Image: Bertil Nilsson
How we work
The Conservatoire works through a formal collaborative arrangement among its six member schools, as set out in a Members’ Agreement (agreed 11 October 2017).
Working through a shared consultative and decision-making structure, together with the leadership of the Conservatoire, the Member Schools agree the Conservatoire’s overall strategy and policy. While each of the Schools remains a legally autonomous organisation, all students on a higher education programme of study with a Member School are registered students of the Conservatoire, which has the same institutional duty of care and obligations to its students as all higher education institutions that are registered with the Office for Students.
The Conservatoire is also ultimately accountable for the proper use and stewardship of the public funds it receives. The Conservatoire’s main tasks are to:
- plan, deliberate and take decisions about the Conservatoire’s strategy and development
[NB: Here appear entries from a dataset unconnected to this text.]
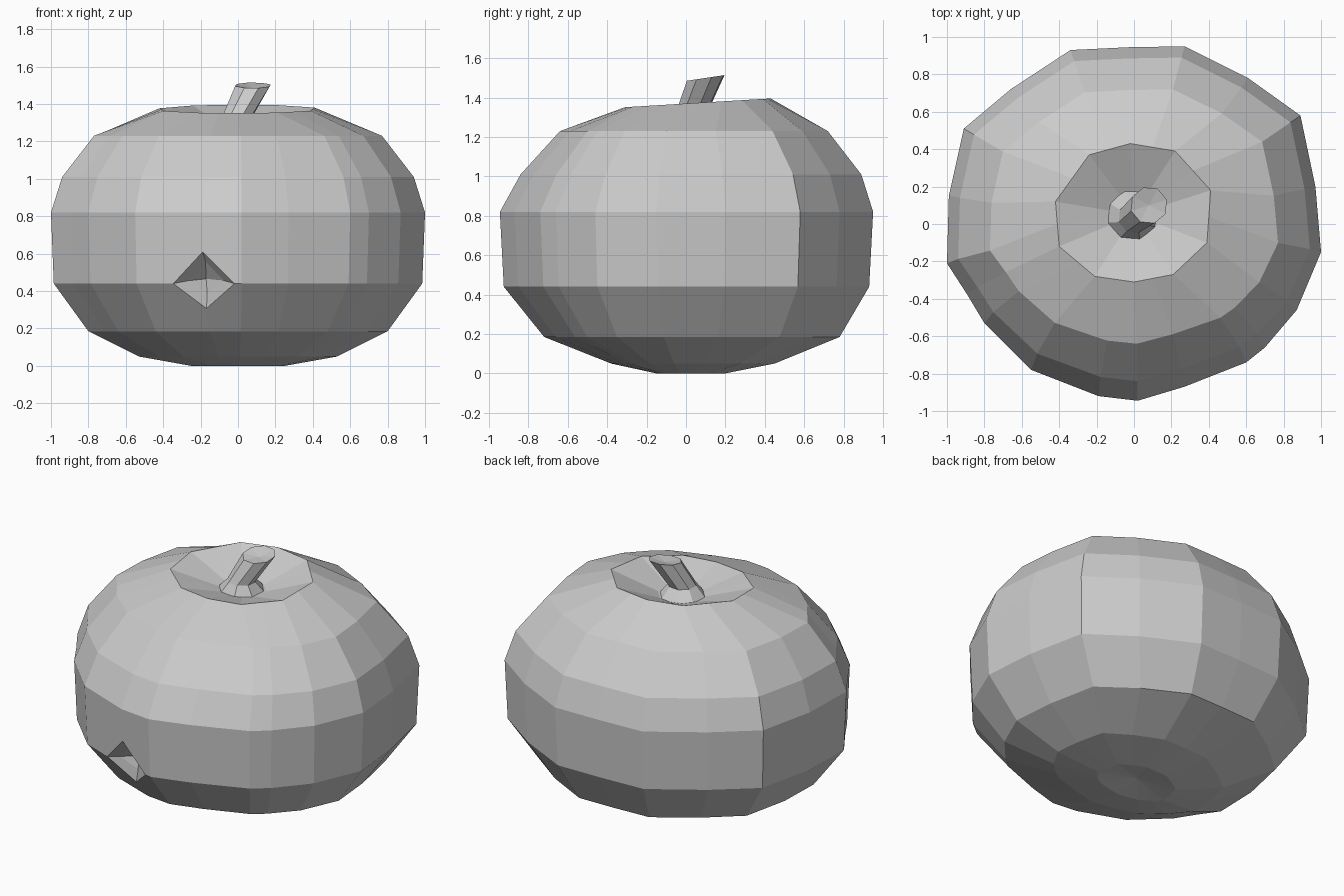
import bpy, bmesh, math
from mathutils import Vector

if "Cube" in bpy.data.objects:
    bpy.data.objects.remove(bpy.data.objects["Cube"])


def add_rings(bm, rings):
    """Skin a stack of equal-length point rings, returning the vertex rings."""
    vr = [[bm.verts.new(p) for p in r] for r in rings]
    n = len(rings[0])
    for a, b in zip(vr, vr[1:]):
        for i in range(n):
            j = (i + 1) % n
            bm.faces.new((a[i], a[j], b[j], b[i]))
    return vr


def finish(bm, name):
    bmesh.ops.recalc_face_normals(bm, faces=bm.faces)
    me = bpy.data.meshes.new(name)
    bm.to_mesh(me)
    bm.free()
    ob = bpy.data.objects.new(name, me)
    bpy.context.collection.objects.link(ob)
    return ob


# Irregular widest outline, counter-clockwise from the front
outline = [(.02, -.945), (.27, -.87), (.60, -.74), (.70, -.66), (.87, -.46),
           (1, -.15), (.97, .20), (.89, .58), (.61, .78), (.27, .95),
           (-.03, .945), (-.34, .93), (-.66, .72), (-.91, .51), (-.99, .15),
           (-1, -.21), (-.89, -.38), (-.80, -.53), (-.55, -.78), (-.19, -.92)]
# Ten-sided rim round the top hollow
rim = [(0, -.31), (.21, -.27), (.39, -.10), (.41, .18), (.22, .39),
       (-.02, .43), (-.24, .37), (-.42, .12), (-.40, -.12), (-.21, -.28)]
# Profile: height, half width, front reach, back reach
profile = [(0, .25, .15, .20), (.05, .53, .38, .45), (.185, .80, .72, .78),
           (.44, .985, .925, .93), (.82, 1, .945, .95),
           (1.01, .94, .84, .89), (1.23, .77, .64, .72)]

rings = [[(x * sx, y * (f / .945 if y < 0 else b / .95), z) for x, y in outline]
         for z, sx, f, b in profile]
rim20 = []
for i, p in enumerate(rim):
    a, b = Vector(p), Vector(rim[(i + 1) % 10])
    rim20 += [a, (a + b) / 2]
rings.append([(p.x, p.y, 1.37 + .06 * p.y) for p in rim20])
c = Vector((0, .05))
floor = [c + (p - c) * .33 for p in rim20]
rings.append([(p.x, p.y, 1.28) for p in floor])

# Pumpkin body
bm = bmesh.new()
vr = add_rings(bm, rings)
bm.faces.new(vr[-1])
base = bm.faces.new(vr[0][::-1])
poked = bmesh.ops.poke(bm, faces=[base])
poked["verts"][0].co.z = .03
bmesh.ops.recalc_face_normals(bm, faces=bm.faces)

# Small star-shaped dimple low on the front
dent = min(bm.verts, key=lambda v: (v.co - Vector((-.19, -.9, .44))).length)
res = bmesh.ops.bevel(bm, geom=[dent], offset=.17, segments=1, profile=.5,
                      affect='VERTICES')
face = min(res["faces"],
           key=lambda f: (f.calc_center_median() - Vector((-.19, -.9, .43))).length)
bmesh.ops.inset_individual(bm, faces=[face], thickness=.07, depth=-.04)
tip = bmesh.ops.poke(bm, faces=[face])["verts"][0]
tip.co.y += .06
finish(bm, "pumpkin_body")

# Leaning stem with flared foot and slightly hollow tip
bm = bmesh.new()
stem = []
for cx, cy, z, r, tilt in [(-.01, .05, 1.27, .145, 0), (.0, .035, 1.34, .085, 0),
                           (.08, .10, 1.50, .10, .15)]:
    ring = []
    for k in range(8):
        a = math.tau * k / 8 + .3
        dx, dy = r * math.cos(a), r * math.sin(a)
        ring.append((cx + dx, cy + dy, z + tilt * dy))
    stem.append(ring)
sv = add_rings(bm, stem)
bm.faces.new(sv[0][::-1])
cap = bm.faces.new(sv[-1])
bmesh.ops.poke(bm, faces=[cap])["verts"][0].co.z -= .015
finish(bm, "stem")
- facilitate collaborative working and joint activities between the Schools, their staff and students
- ensure equity of treatment of all Conservatoire students
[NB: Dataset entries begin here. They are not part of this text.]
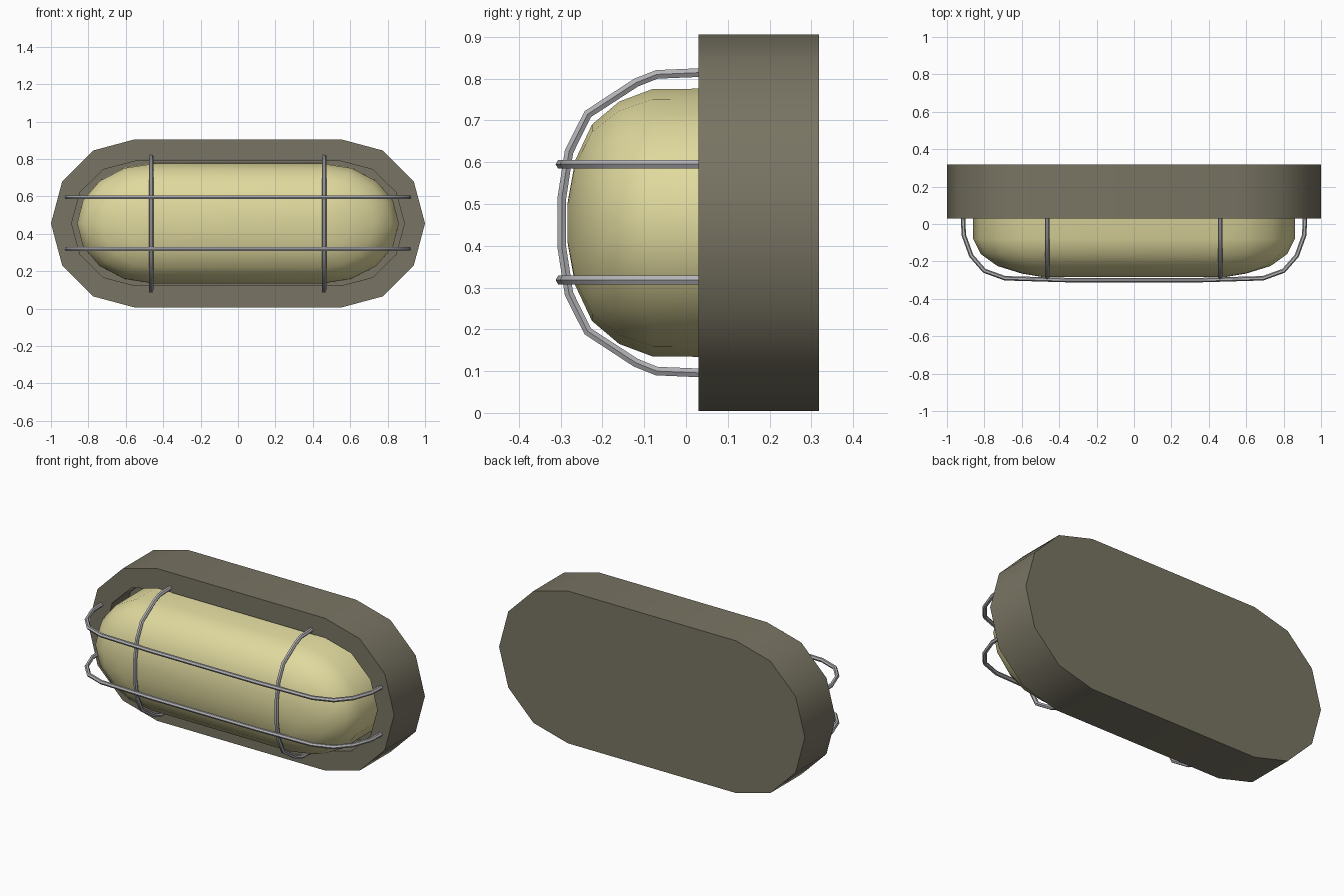
import bpy, bmesh, math

cube = bpy.data.objects.get("Cube")
if cube:
    bpy.data.objects.remove(cube, do_unlink=True)

MID_Z = 0.455


def material(name, rgb):
    m = bpy.data.materials.new(name)
    m.use_nodes = True
    m.diffuse_color = (*rgb, 1)
    m.node_tree.nodes["Principled BSDF"].inputs["Base Color"].default_value = (*rgb, 1)
    return m


HOUSING = material("olive grey housing", (0.19, 0.175, 0.125))
GLASS = material("pale yellow glass", (0.74, 0.69, 0.34))
STEEL = material("light steel", (0.45, 0.45, 0.47))


def finish(obj, mat, angle):
    obj.data.materials.append(mat)
    bpy.ops.object.select_all(action='DESELECT')
    obj.select_set(True)
    bpy.context.view_layer.objects.active = obj
    if obj.type == 'CURVE':
        bpy.ops.object.convert(target='MESH')
    bpy.ops.object.shade_smooth_by_angle(angle=math.radians(angle))


def loft(name, rings, steps, mat, angle):
    """Skin rounded-end outlines given as (y, straight half length, end radius x, radius z)."""
    bm = bmesh.new()
    loops = []
    for y, half, rx, rz in rings:
        loop = []
        for side in (1, -1):
            for i in range(steps + 1):
                a = math.pi * (0.5 - i / steps)
                loop.append(bm.verts.new((side * (half + rx * math.cos(a)), y,
                                          MID_Z + side * rz * math.sin(a))))
        loops.append(loop)
    n = len(loops[0])
    for a, b in zip(loops, loops[1:]):
        for i in range(n):
            j = (i + 1) % n
            bm.faces.new((a[i], a[j], b[j], b[i]))
    bm.faces.new(loops[0])
    bm.faces.new(loops[-1])
    bmesh.ops.recalc_face_normals(bm, faces=bm.faces)
    mesh = bpy.data.meshes.new(name)
    bm.to_mesh(mesh)
    bm.free()
    obj = bpy.data.objects.new(name, mesh)
    bpy.context.collection.objects.link(obj)
    finish(obj, mat, angle)


def wire(name, points):
    curve = bpy.data.curves.new(name, 'CURVE')
    curve.dimensions = '3D'
    curve.bevel_depth = 0.012
    curve.bevel_resolution = 1
    curve.use_fill_caps = True
    spline = curve.splines.new('POLY')
    spline.points.add(len(points) - 1)
    for p, co in zip(spline.points, points):
        p.co = (*co, 1)
    obj = bpy.data.objects.new(name, curve)
    bpy.context.collection.objects.link(obj)
    finish(obj, STEEL, 50)


# Housing with a recessed pocket in its front
loft("housing", [(0.318, 0.55, 0.45, 0.45), (0.03, 0.55, 0.45, 0.45),
                 (0.03, 0.55, 0.34, 0.333), (0.2, 0.55, 0.34, 0.333)], 6, HOUSING, 35)

# Domed glass cover seated in the pocket
loft("glass_cover", [(0.21, 0.45, 0.41, 0.322), (-0.08, 0.45, 0.41, 0.32),
                     (-0.16, 0.45, 0.37, 0.29), (-0.225, 0.45, 0.28, 0.235),
                     (-0.265, 0.45, 0.15, 0.15), (-0.283, 0.45, 0.04, 0.05)], 8, GLASS, 50)

# Long guard wires
half = [(0.915, 0.05), (0.91, -0.06), (0.87, -0.17), (0.8, -0.25), (0.69, -0.29), (0.35, -0.3)]
for label, z in (("upper", 0.595), ("lower", 0.318)):
    wire(label + "_long_wire", [(x, y, z) for x, y in half] + [(-x, y, z) for x, y in half[::-1]])

# Short guard wires
half = [(0.36, 0.05), (0.355, -0.07), (0.335, -0.12), (0.26, -0.235), (0.17, -0.28), (0.06, -0.297)]
for label, x in (("left", 0.46), ("right", -0.465)):
    wire(label + "_short_wire", [(x, y, MID_Z + h) for h, y in half]
         + [(x, y, MID_Z - h) for h, y in half[::-1]])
- liaise with external funding and regulatory bodies such as the Office for Students (OfS) and Research England over funding, reporting and other relevant matters
- promote the collective interests of the Conservatoire and its Schools
The activities in support of the Conservatoire’s functions consist mainly of:
- deliberative meetings of a governing board, Senate, sub-committees, and working groups
- preparation of policy and other relevant papers
- academic quality assurance and enhancement
- quality assurance and enhancement of the student experience
- maintaining records
- data collection, analysis presentation and reporting
- financial planning and management
- overseeing joint projects, conferences and performances
- knowledge transfer and sharing of good practice
- administration of the above.
Conservatoire Executive Committee
The Conservatoire’s Board of Governors has delegated executive responsibility for the organisation to a Head of Institution who determines the direction and management of the Conservatoire and leads its central staff. The Head of Institution is the Conservatoire’s Accountable Officer and takes responsibility for the day-to-day conduct of the Conservatoire’s business.
The Head of Institution is supported by the Conservatoire Executive Committee (“CEC”). Together, the Head of Institution and CEC provide collective leadership for the Conservatoire. CEC is chaired by the Head of Institution and includes the Principal of each Conservatoire member school. The CEC is supported by the Finance Directors of the member schools and the Conservatoire’s shared services team.
The CEC considers matters relating to policy and the strategic direction of the Conservatoire, receives reports on the work of the Senate and the Conservatoire’s various committees and working groups, and considers recommendations from these bodies.
Recent changes in the higher education landscape have fundamentally altered the dynamics between the Conservatoire for Dance and Drama (CDD) and its six Member Schools. Having reflected carefully on the implications of these changes and the opportunities that they present for the member schools, it has become clear to all that it is most desirable for the schools to pursue independent pathways. The CDD and the member schools are now working closely with each other and the Office for Students (OfS) to set each on its own path and to perform an orderly wind-down of the Conservatoire no later than July 2023.
CDD is managing this time of change with a new Chair, Julian Roskill, who was appointed from the 1st January 2021 having served previously as Senior Independent Governor on the Conservatoire Board.
Julian Roskill commented: “I am very much looking forward to guiding the organisation and its schools through to pastures new. Working together with the OfS, our priority will remain to deliver the highest quality conservatoire and degree level training to our students for their forthcoming careers and for the artistic, cultural, and economic benefit of the UK. We aim also to ensure complete continuity for students so that these changes are not noticeable to their experience.”